Assignment
Collect each line of the records containing the string "build".

※ ※ ※

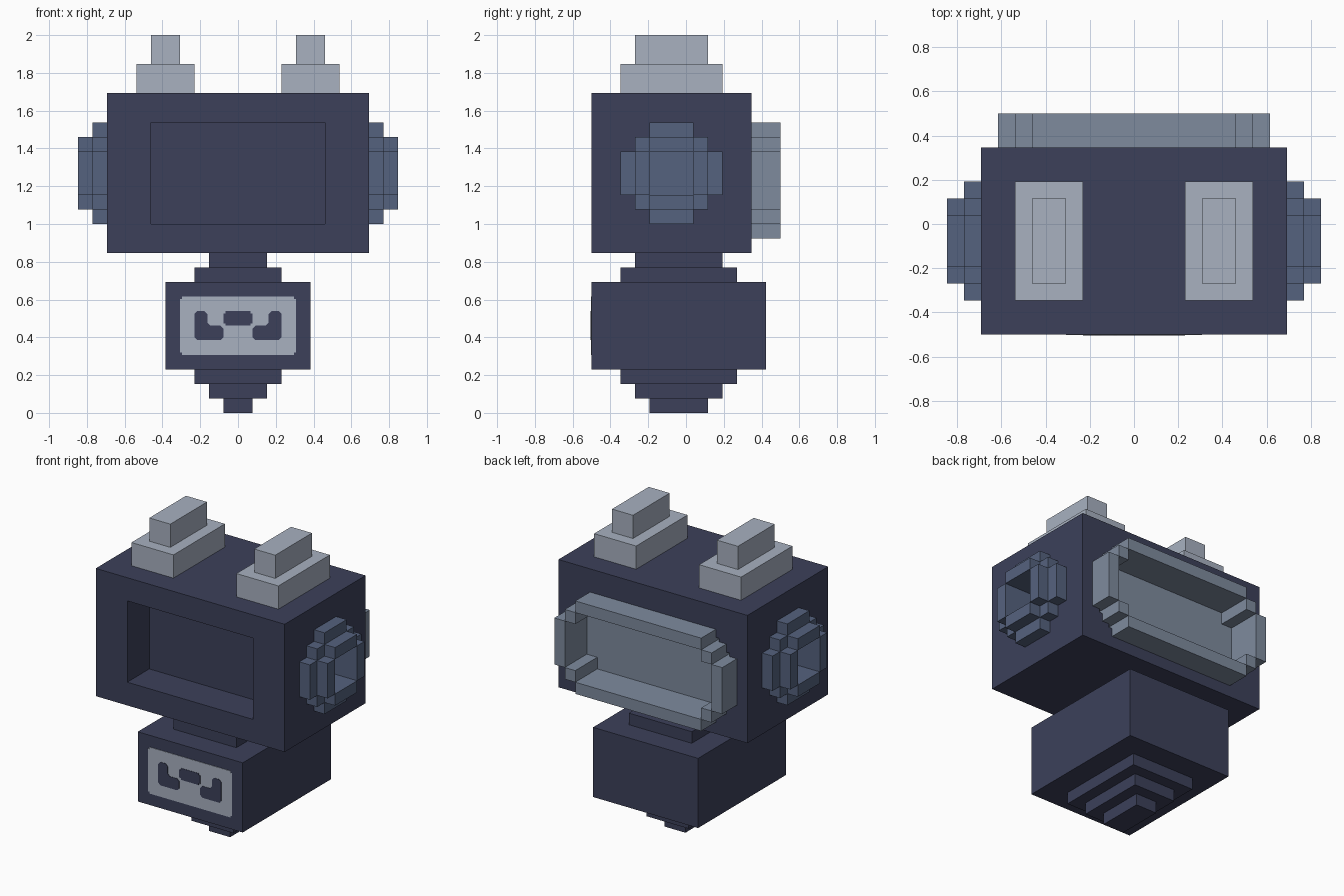
import bpy
import bmesh
from mathutils import Vector

if "Cube" in bpy.data.objects:
    bpy.data.objects.remove(bpy.data.objects["Cube"], do_unlink=True)

U = 1 / 13  # one block of the model's grid


def material(name, rgb):
    lin = [(c / 255 / 12.92) if c <= 10 else ((c / 255 + 0.055) / 1.055) ** 2.4 for c in rgb]
    m = bpy.data.materials.new(name)
    m.use_nodes = True
    m.diffuse_color = (*lin, 1)
    m.node_tree.nodes["Principled BSDF"].inputs["Base Color"].default_value = (*lin, 1)
    return m


NAVY = material("dark navy", (60, 64, 90))
PALE = material("pale grey", (168, 177, 192))
SLATE = material("slate grey", (126, 139, 158))
BLUE = material("steel blue", (85, 98, 126))


def prism(name, pts, axis, lo, hi, mat):
    """Extrude a 2D outline (grid units) along an axis from lo to hi."""
    def place(p, d):
        return Vector({"x": (d, p[0], p[1]), "y": (p[0], d, p[1]), "z": (p[0], p[1], d)}[axis]) * U
    bm = bmesh.new()
    a = [bm.verts.new(place(p, lo)) for p in pts]
    b = [bm.verts.new(place(p, hi)) for p in pts]
    bm.faces.new(a)
    bm.faces.new(b)
    n = len(pts)
    for i in range(n):
        j = (i + 1) % n
        bm.faces.new((a[i], a[j], b[j], b[i]))
    bmesh.ops.recalc_face_normals(bm, faces=bm.faces)
    me = bpy.data.meshes.new(name)
    bm.to_mesh(me)
    bm.free()
    me.materials.append(mat)
    ob = bpy.data.objects.new(name, me)
    bpy.context.collection.objects.link(ob)
    return ob


def box(name, x, y, z, mat):
    pts = [(x[0], y[0]), (x[1], y[0]), (x[1], y[1]), (x[0], y[1])]
    return prism(name, pts, "z", z[0], z[1], mat)


def stepped(steps, cx, cy, grow=0.0):
    """Symmetric stair-cornered outline from (half width, half height) pairs."""
    q = []
    for i, (w, h) in enumerate(steps):
        if i:
            q.append((w, steps[i - 1][1]))
        q.append((w, h))
    q = [(w + grow, h + grow) for w, h in q]
    pts = q + [(-w, h) for w, h in reversed(q)]
    pts += [(-w, -h) for w, h in q] + [(w, -h) for w, h in reversed(q)]
    return [(cx + w, cy + h) for w, h in pts]


def cut(target, cutter):
    """Subtract the cutter from the target and remove the cutter."""
    cutter.hide_render = True
    mod = target.modifiers.new("cut", "BOOLEAN")
    mod.operation = "DIFFERENCE"
    mod.solver = "EXACT"
    mod.object = cutter
    bpy.context.view_layer.objects.active = target
    bpy.ops.object.modifier_apply(modifier=mod.name)
    bpy.data.objects.remove(cutter, do_unlink=True)


# Head with a recessed screen
head = box("head", (-9, 9), (-6.5, 4.5), (11, 22), NAVY)
cut(head, box("screen_cutter", (-6, 6), (-8, -3.5), (13, 20), NAVY))

# Back panel: stepped frame around a recess
PANEL = [(8, 2), (7, 3), (6, 4)]
PANEL_HOLE = [(7, 2), (6, 3)]
cut(head, prism("panel_pocket", stepped(PANEL_HOLE, 0, 16, 0.3), "y", 3.2, 8, NAVY))
panel = prism("back_panel", stepped(PANEL, 0, 16), "y", 3, 6.5, SLATE)
cut(panel, prism("panel_cutter", stepped(PANEL_HOLE, 0, 16), "y", 3.5, 8, SLATE))

# Round side pads with a square well, and the ears
for side, s in (("left", 1), ("right", -1)):
    def span(a, b):
        return tuple(sorted((s * a, s * b)))

    cut(head, prism("pad_pocket", stepped([(1.5, 1.5)], -1, 16.5, 0.3), "x", *span(7.7, 12), NAVY))
    pad = prism(side + "_pad", stepped([(3.5, 1.5), (2.5, 2.5), (1.5, 3.5)], -1, 16.5),
                "x", *span(7.5, 10), BLUE)
    cut(pad, prism("pad_cutter", stepped([(1.5, 1.5)], -1, 16.5), "x", *span(8, 12), BLUE))
    rim = {"front": ((-3.5, -2.5), (15, 18)), "back": ((0.5, 1.5), (15, 18)),
           "top": ((-2.5, 0.5), (18, 19)), "bottom": ((-2.5, 0.5), (14, 15))}
    for where, (y, z) in rim.items():
        box(f"{side}_pad_rim_{where}", span(10, 11), y, z, BLUE)

    box(side + "_ear_base", span(3, 7), (-4.5, 2.5), (22, 24), PALE)
    box(side + "_ear_tip", span(4, 6), (-3.5, 1.5), (24, 26), PALE)

# Neck, body and tapering foot
for name, w, y0, y1, z0, z1 in (
        ("neck_upper", 2, -3.5, 2.5, 10, 11),
        ("neck_lower", 3, -4.5, 3.5, 9, 10),
        ("body", 5, -6.5, 5.5, 3, 9),
        ("foot_upper", 3, -4.5, 3.5, 2, 3),
        ("foot_middle", 2, -3.5, 2.5, 1, 2),
        ("foot_tip", 1, -2.5, 1.5, 0, 1)):
    box(name, (-w, w), (y0, y1), (z0, z1), NAVY)

# Chest badge with dark marks
prism("chest_badge", stepped([(4, 1.85), (3.85, 2)], 0, 6), "y", -6.54, -6.45, PALE)
prism("badge_centre_mark", stepped([(1, 0.35), (0.85, 0.5)], 0, 6.5), "y", -6.57, -6.5, NAVY)
HOOK = [(-3, 5.2), (-2.8, 5), (-1.2, 5), (-1, 5.2), (-1, 5.8), (-1.2, 6), (-1.9, 6),
        (-2.1, 6.2), (-2.1, 6.8), (-2.3, 7), (-2.8, 7), (-3, 6.8)]
for side, s in (("left", -1), ("right", 1)):
    prism(side + "_badge_hook", [(s * x, z) for x, z in HOOK], "y", -6.57, -6.5, NAVY)
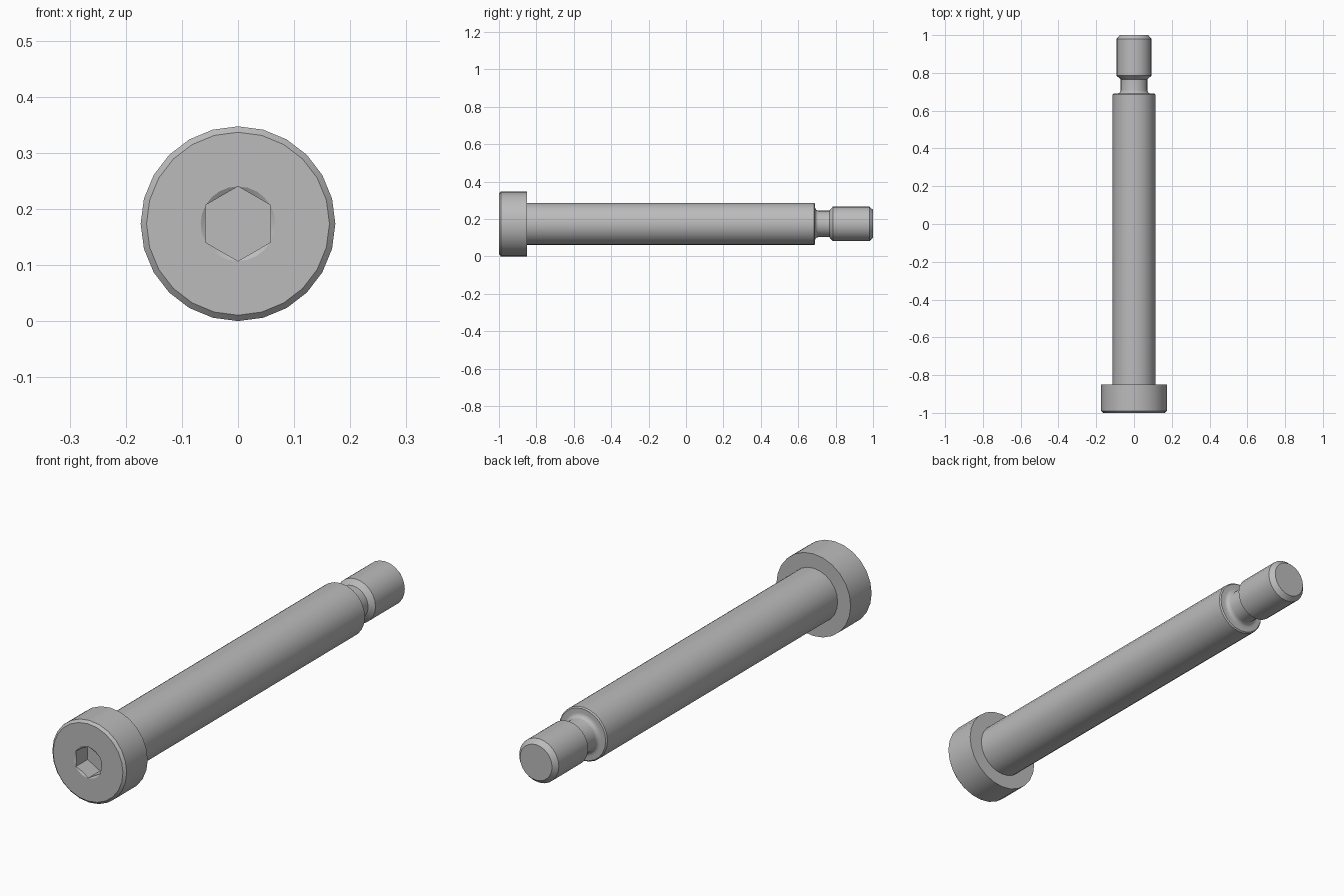
import bpy, bmesh, math

cube = bpy.data.objects.get("Cube")
if cube:
    bpy.data.objects.remove(cube, do_unlink=True)

SIDES = 24
AXIS_Z = 0.1735          # height of the bolt axis

steel = bpy.data.materials.new("grey steel")
GREY = (0.5, 0.5, 0.5, 1.0)
steel.diffuse_color = GREY
steel.use_nodes = True
steel.node_tree.nodes["Principled BSDF"].inputs["Base Color"].default_value = GREY


def circle(y, r):
    """Ring of (angle, y, radius) samples around the bolt axis."""
    return [(math.tau * i / SIDES, y, r) for i in range(SIDES)]


def hexagon(depth_at, corner):
    """Hexagonal ring with a corner at the top; depth_at maps radius to y."""
    ring = []
    for i in range(SIDES):
        a = math.tau * i / SIDES
        off = (a % (math.pi / 3)) - math.pi / 6
        r = corner * math.cos(math.pi / 6) / math.cos(off)
        ring.append((a, depth_at(r), r))
    return ring


def build(name, rings, cap_start=False, cap_end=False):
    """Skin consecutive rings into one part with smooth sides and sharp edges."""
    bm = bmesh.new()
    loops = [[bm.verts.new((r * math.sin(a), y, AXIS_Z + r * math.cos(a)))
              for a, y, r in ring] for ring in rings]
    for p, q in zip(loops, loops[1:]):
        for i in range(SIDES):
            j = (i + 1) % SIDES
            bm.faces.new((p[i], p[j], q[j], q[i]))
    if cap_start:
        bm.faces.new(loops[0][::-1])
    if cap_end:
        bm.faces.new(loops[-1])
    bmesh.ops.remove_doubles(bm, verts=bm.verts, dist=0.0002)
    bmesh.ops.recalc_face_normals(bm, faces=bm.faces)
    mesh = bpy.data.meshes.new(name)
    bm.to_mesh(mesh)
    bm.free()
    mesh.materials.append(steel)
    obj = bpy.data.objects.new(name, mesh)
    bpy.context.collection.objects.link(obj)
    bpy.ops.object.select_all(action='DESELECT')
    obj.select_set(True)
    bpy.context.view_layer.objects.active = obj
    bpy.ops.object.shade_smooth_by_angle(angle=math.radians(28))
    return obj


# Head with countersunk hex socket, from socket floor out to the underside
SOCKET = 0.0665
build("socket_head", [
    hexagon(lambda r: -0.92, SOCKET),
    hexagon(lambda r: -1.0 + 0.6 * (SOCKET - r), SOCKET),
    circle(-1.0, SOCKET),
    circle(-1.0, 0.163),
    circle(-0.99, 0.1735),
    circle(-0.85, 0.1735),
    circle(-0.85, 0.113),
], cap_start=True, cap_end=True)

# Shoulder, filleted undercut neck and chamfered end
fillet = [circle(0.69 + 0.018 * (1 - math.cos(t)) * 1.0,
                 0.071 + 0.018 * (1 - math.sin(t)))
          for t in [math.pi / 2 * k / 4 for k in range(5)]]
# fillet runs from the shoulder face (wide) to the neck (narrow)
build("shoulder_and_threaded_end", [
    circle(-0.85, 0.113),
    circle(0.685, 0.113),
    circle(0.69, 0.108),
    *fillet,
    circle(0.766, 0.071),
    circle(0.785, 0.0925),
    circle(0.98, 0.0925),
    circle(1.0, 0.075),
], cap_start=True, cap_end=True)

※ ※ ※

Output below
def build(name, rings, cap_start=False, cap_end=False):
build("socket_head", [
build("shoulder_and_threaded_end", [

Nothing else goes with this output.